    Write down the molecular formula of the compound for which you are calculating the number of moles. The molecular formula details the types of elemental atoms and the quantities of each type contained in a molecule of the compound. The molecular formula for water, for example, is H2O, showing that each water molecule is made of two atoms of the element hydrogen and one oxygen atom.

    Look up the atomic weight of each type of atom in the formula. This information is found on most periodic tables. The atomic weight of oxygen is 16.00 and that of hydrogen is 1.008.

    Multiply the atomic weight of each element in the compound by the quantity of atoms of that element in the compound's formula, then add all the resulting products. In the case of water, multiply the atomic weight of hydrogen by two, and the atomic weight of oxygen by one, then add the products. Numerically, this would be (2)(1.008) + (1)(16.00) = 18.016. This is the molar mass of the compound; it has units of grams per mole.

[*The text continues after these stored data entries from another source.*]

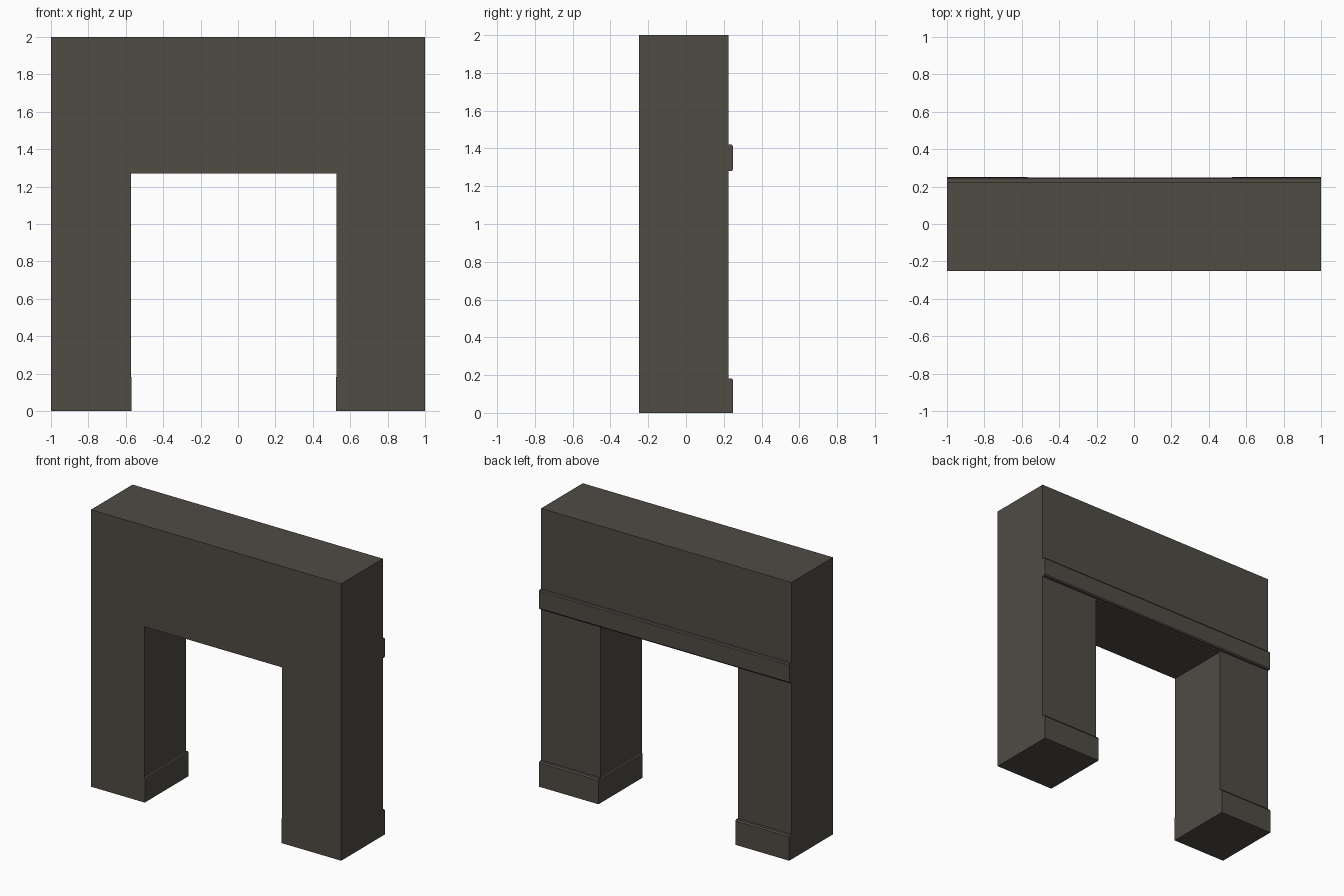
import bpy, bmesh

if "Cube" in bpy.data.objects:
    bpy.data.objects.remove(bpy.data.objects["Cube"])

# Single flat colour for the whole piece
stone = bpy.data.materials.new("dark_warm_grey")
stone.diffuse_color = (0.080, 0.072, 0.060, 1.0)
stone.use_nodes = True
stone.node_tree.nodes["Principled BSDF"].inputs["Base Color"].default_value = stone.diffuse_color

LEFT, RIGHT, HEAD = -0.573, 0.527, 1.27   # opening edges
FRONT, BACK = -0.25, 0.225                # wall faces
LIP = 0.003                               # skirting thickness inside the opening


def prism(name, points, axis, start, end):
    """Extrude a closed profile along x (points are y,z) or y (points are x,z)."""
    bm = bmesh.new()

    def place(p, t):
        return (t, p[0], p[1]) if axis == "x" else (p[0], t, p[1])

    a = [bm.verts.new(place(p, start)) for p in points]
    b = [bm.verts.new(place(p, end)) for p in points]
    bm.faces.new(a)
    bm.faces.new(b[::-1])
    n = len(points)
    for i in range(n):
        j = (i + 1) % n
        bm.faces.new((a[j], a[i], b[i], b[j]))
    bmesh.ops.recalc_face_normals(bm, faces=bm.faces[:])
    mesh = bpy.data.meshes.new(name)
    bm.to_mesh(mesh)
    bm.free()
    mesh.materials.append(stone)
    obj = bpy.data.objects.new(name, mesh)
    bpy.context.collection.objects.link(obj)
    return obj


# Wall with doorway opening
prism("doorway_wall", [(-1, 0), (LEFT, 0), (LEFT, HEAD), (RIGHT, HEAD),
                       (RIGHT, 0), (1, 0), (1, 2), (-1, 2)], "y", FRONT, BACK)

# Rail across the back, chamfered on both long edges
prism("back_rail", [(BACK, 1.28), (0.242, 1.28), (0.248, 1.288),
                    (0.248, 1.412), (0.242, 1.42), (BACK, 1.42)], "x", -1, 1)

# Skirting on the back of each pier, chamfered on top
skirting = [(BACK, 0), (0.25, 0), (0.25, 0.172), (0.243, 0.182), (BACK, 0.182)]
for side, x0, x1 in (("left", -1, LEFT + LIP), ("right", RIGHT - LIP, 1)):
    prism(side + "_skirting", skirting, "x", x0, x1)

# Thin skirting returns on the inner faces of the opening
for side, x, d in (("left", LEFT, LIP), ("right", RIGHT, -LIP)):
    prism(side + "_skirting_return",
          [(x, 0), (x + d, 0), (x + d, 0.177), (x, 0.182)], "y", FRONT, BACK)
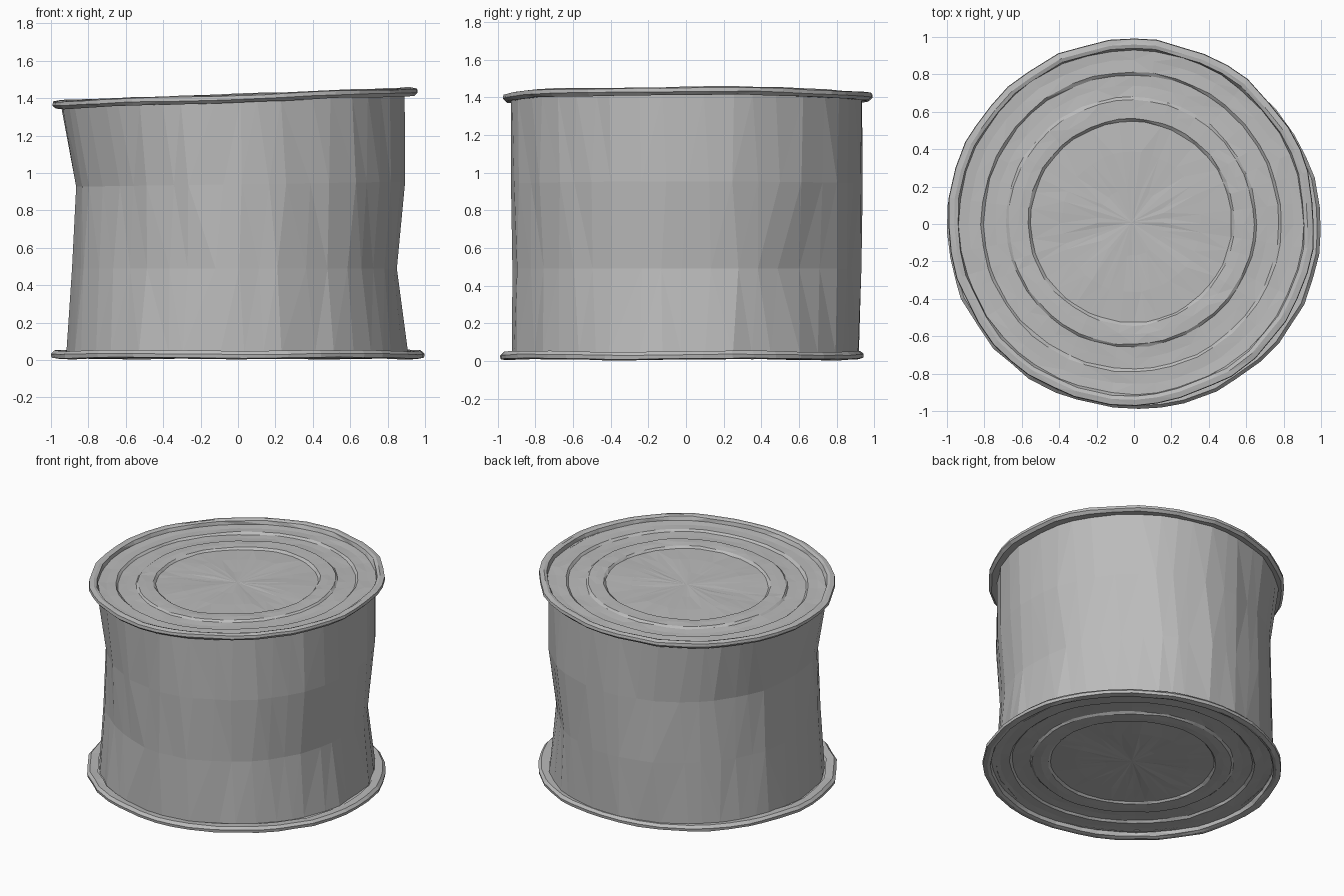
import bpy, bmesh, math, random

random.seed(4)
SEGMENTS = 44

cube = bpy.data.objects.get("Cube")
if cube:
    bpy.data.objects.remove(cube)

tin = bpy.data.materials.new("dull_tin_grey")
tin.use_nodes = True
tin.diffuse_color = (0.5, 0.5, 0.5, 1)
tin.node_tree.nodes["Principled BSDF"].inputs["Base Color"].default_value = (0.5, 0.5, 0.5, 1)


def build(name, rings, cap=False):
    """Skin a stack of vertex rings, optionally closing the last with a fan."""
    bm = bmesh.new()
    loops = [[bm.verts.new(p) for p in ring] for ring in rings]
    for a, b in zip(loops, loops[1:]):
        for i in range(SEGMENTS):
            j = (i + 1) % SEGMENTS
            bm.faces.new((a[i], a[j], b[j], b[i]))
    if cap:
        last = loops[-1]
        total = last[0].co.copy()
        for v in last[1:]:
            total += v.co
        hub = bm.verts.new(total / SEGMENTS)
        for i in range(SEGMENTS):
            bm.faces.new((last[i], last[(i + 1) % SEGMENTS], hub))
    bmesh.ops.triangulate(bm, faces=[f for f in bm.faces if len(f.verts) > 3])
    bmesh.ops.recalc_face_normals(bm, faces=bm.faces)
    mesh = bpy.data.meshes.new(name)
    bm.to_mesh(mesh)
    bm.free()
    mesh.materials.append(tin)
    obj = bpy.data.objects.new(name, mesh)
    bpy.context.collection.objects.link(obj)
    return obj


def dent(angle, centre, width, depth):
    gap = math.atan2(math.sin(angle - centre), math.cos(angle - centre))
    return depth * math.exp(-(gap / width) ** 2)


angles = [math.tau * (i + random.uniform(-0.25, 0.25)) / SEGMENTS for i in range(SEGMENTS)]
ripple = [random.uniform(-0.008, 0.006) for _ in angles]
front_left = math.radians(240)
back_right = math.radians(42)

# Crumpled wall: height, x limits, y limits, tilt, dent depth
wall = [
    (0.04, -0.92, 0.91, -0.92, 0.92, 0.0, 0.0),
    (0.49, -0.89, 0.86, -0.92, 0.935, 0.0, 0.035),
    (0.94, -0.87, 0.90, -0.92, 0.94, 0.015, 0.005),
    (1.39, -0.95, 0.90, -0.925, 0.94, 0.035, 0.0),
]
rings = []
for z, x0, x1, y0, y1, tilt, depth in wall:
    ring = []
    for a, r in zip(angles, ripple):
        twist = a + random.uniform(-0.025, 0.025)
        s = 1 + r + random.uniform(-0.006, 0.006)
        s -= dent(a, front_left, 0.4, depth) + dent(a, back_right, 0.25, depth)
        x = (x0 + x1) / 2 + (x1 - x0) / 2 * s * math.cos(twist)
        y = (y0 + y1) / 2 + (y1 - y0) / 2 * s * math.sin(twist)
        ring.append((x, y, z + tilt * x))
    rings.append(ring)
build("can_wall", rings)

# Rolled rim, recessed panel and stepped beads: radius, height
lid = [
    (0.925, -0.022), (0.98, -0.026), (0.998, -0.008), (0.995, 0.012),
    (0.965, 0.018), (0.945, 0.012), (0.935, -0.015), (0.88, -0.018),
    (0.815, -0.016), (0.80, -0.03), (0.74, -0.03), (0.68, -0.027),
    (0.665, -0.015), (0.61, -0.014), (0.56, -0.016), (0.545, -0.03),
    (0.38, -0.027), (0.18, -0.029),
]


def build_end(name, z, cx, cy, rx, ry, tilt, side):
    edge_noise = [random.uniform(-0.010, 0.004) for _ in angles]
    rings = []
    for n, (radius, height) in enumerate(lid):
        ring = []
        for a, e in zip(angles, edge_noise):
            r = radius + (e if n < 6 else random.uniform(-0.004, 0.004))
            x = cx + rx * r * math.cos(a)
            y = cy + ry * r * math.sin(a)
            sway = 0.003 * math.sin(5 * a) + random.uniform(-0.002, 0.002)
            ring.append((x, y, z + tilt * x + side * height + sway))
        rings.append(ring)
    build(name, rings, cap=True)


build_end("top_lid", 1.405, -0.015, 0.01, 0.985, 0.985, 0.036, 1)
build_end("bottom_lid", 0.025, 0.0, -0.02, 1.005, 0.975, 0.0, -1)
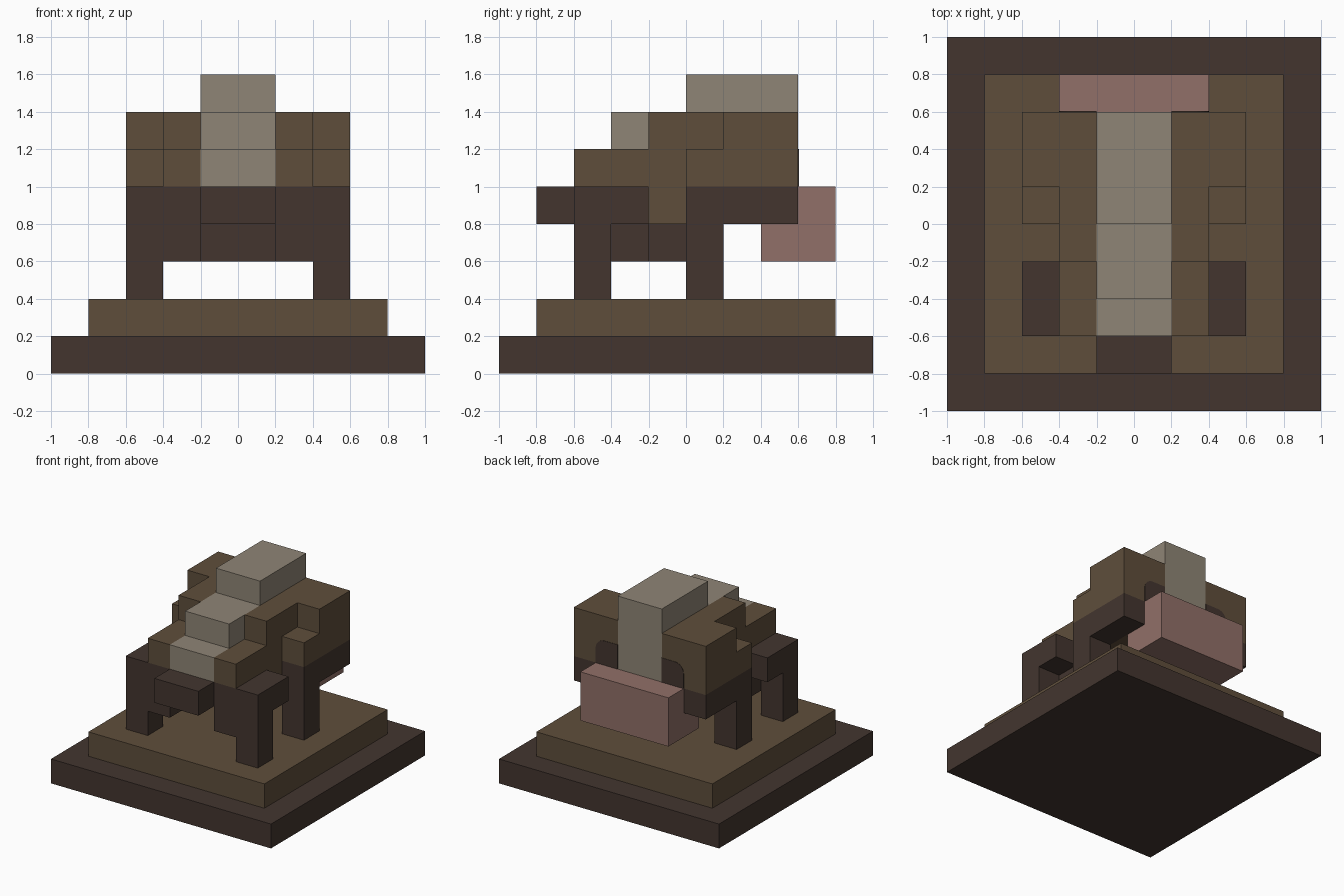
import bpy, bmesh, math

cube = bpy.data.objects.get("Cube")
if cube:
    bpy.data.objects.remove(cube, do_unlink=True)


def material(name, rgb):
    m = bpy.data.materials.new(name)
    m.use_nodes = True
    colour = (*rgb, 1.0)
    m.diffuse_color = colour
    bsdf = next(n for n in m.node_tree.nodes if n.type == 'BSDF_PRINCIPLED')
    bsdf.inputs["Base Color"].default_value = colour
    return m


DARK = material("dark brown", (0.056, 0.036, 0.028))
BROWN = material("mid brown", (0.114, 0.076, 0.044))
LIGHT = material("pale stone", (0.275, 0.235, 0.181))
PINK = material("dusty pink", (0.283, 0.162, 0.138))


def finish(name, bm, mat):
    bmesh.ops.recalc_face_normals(bm, faces=bm.faces)
    mesh = bpy.data.meshes.new(name)
    bm.to_mesh(mesh)
    bm.free()
    mesh.materials.append(mat)
    ob = bpy.data.objects.new(name, mesh)
    bpy.context.collection.objects.link(ob)
    return ob


def prism(name, profile, x0, x1, mat):
    """Side profile of (y, z) points extruded from x0 to x1."""
    bm = bmesh.new()
    face = bm.faces.new([bm.verts.new((x0, y, z)) for y, z in profile])
    ext = bmesh.ops.extrude_face_region(bm, geom=[face])
    verts = [v for v in ext["geom"] if isinstance(v, bmesh.types.BMVert)]
    bmesh.ops.translate(bm, verts=verts, vec=(x1 - x0, 0, 0))
    return finish(name, bm, mat)


def box(name, x0, x1, y0, y1, z0, z1, mat):
    return prism(name, [(y0, z0), (y1, z0), (y1, z1), (y0, z1)], x0, x1, mat)


def pair(name, profile, x0, x1, mat):
    """The same profile on both sides of the body."""
    prism("left_" + name, profile, x0, x1, mat)
    prism("right_" + name, profile, -x1, -x0, mat)


# Stepped plinth
box("plinth_base", -1, 1, -1, 1, 0, 0.2, DARK)
box("plinth_step", -0.8, 0.8, -0.8, 0.8, 0.2, 0.4, BROWN)

# Body flanks with the upper head sides, either side of the pale stripe
pair("flank", [(-0.6, 1.0), (-0.2, 1.0), (-0.2, 0.8), (0.6, 0.8),
               (0.6, 1.4), (-0.2, 1.4), (-0.2, 1.2), (-0.6, 1.2)], 0.2, 0.4, BROWN)
pair("haunch", [(0, 1.0), (0.6, 1.0), (0.6, 1.4), (0.2, 1.4),
                (0.2, 1.2), (0, 1.2)], 0.4, 0.6, BROWN)

# Pale stripe stepping up from the face to the rump
prism("back_stripe", [(-0.6, 1.0), (0.6, 1.0), (0.6, 1.6), (0, 1.6), (0, 1.4),
                      (-0.4, 1.4), (-0.4, 1.2), (-0.6, 1.2)], -0.2, 0.2, LIGHT)

# Dark underside, cheeks and snout
box("belly", -0.2, 0.2, -0.2, 0.2, 0.6, 0.8, DARK)
box("body_core", -0.2, 0.2, -0.6, 0.6, 0.8, 1.0, DARK)
pair("cheek", [(-0.6, 0.6), (-0.2, 0.6), (-0.2, 1.0), (-0.6, 1.0)], 0.2, 0.4, DARK)
box("snout", -0.2, 0.2, -0.8, -0.6, 0.8, 1.0, DARK)

# Legs
pair("front_leg", [(-0.6, 0.4), (-0.4, 0.4), (-0.4, 0.8), (-0.2, 0.8),
                   (-0.2, 1.0), (-0.6, 1.0)], 0.4, 0.6, DARK)
pair("hind_leg", [(0, 0.4), (0.2, 0.4), (0.2, 0.8), (0.6, 0.8),
                  (0.6, 1.0), (0, 1.0)], 0.4, 0.6, DARK)

# Hanging tail
prism("tail", [(0.4, 0.6), (0.8, 0.6), (0.8, 1.0), (0.6, 1.0),
               (0.6, 0.8), (0.4, 0.8)], -0.4, 0.4, PINK)

# Round-cornered dark patches on the rump
for side, s in (("left", 1), ("right", -1)):
    bm = bmesh.new()
    r = 0.08
    arc = [(0.4 - r + r * math.cos(a), 1.2 - r + r * math.sin(a))
           for a in (math.radians(d) for d in range(0, 91, 15))]
    outline = [(0.2, 1.0), (0.4, 1.0)] + arc + [(0.2, 1.2)]
    face = bm.faces.new([bm.verts.new((s * x, 0.599, z)) for x, z in outline])
    ext = bmesh.ops.extrude_face_region(bm, geom=[face])
    bmesh.ops.translate(bm, vec=(0, 0.004, 0),
                        verts=[v for v in ext["geom"] if isinstance(v, bmesh.types.BMVert)])
    finish(side + "_rump_patch", bm, DARK)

    Divide the mass of the compound in grams by the molar mass you just calculated. The answer is the number of moles of that mass of compound. For example, 25 grams of water equals 25/18.016 or 1.39 moles.

    Things You'll Need

    • Periodic table
    • Calculator


About the Author

Michael Judge has been writing for over a decade and has been published in "The Globe and Mail" (Canada's national newspaper) and the U.K. magazine "New Scientist." He holds a Master of Science from the University of Waterloo. Michael has worked for an aerospace firm where he was in charge of rocket propellant formulation and is now a college instructor.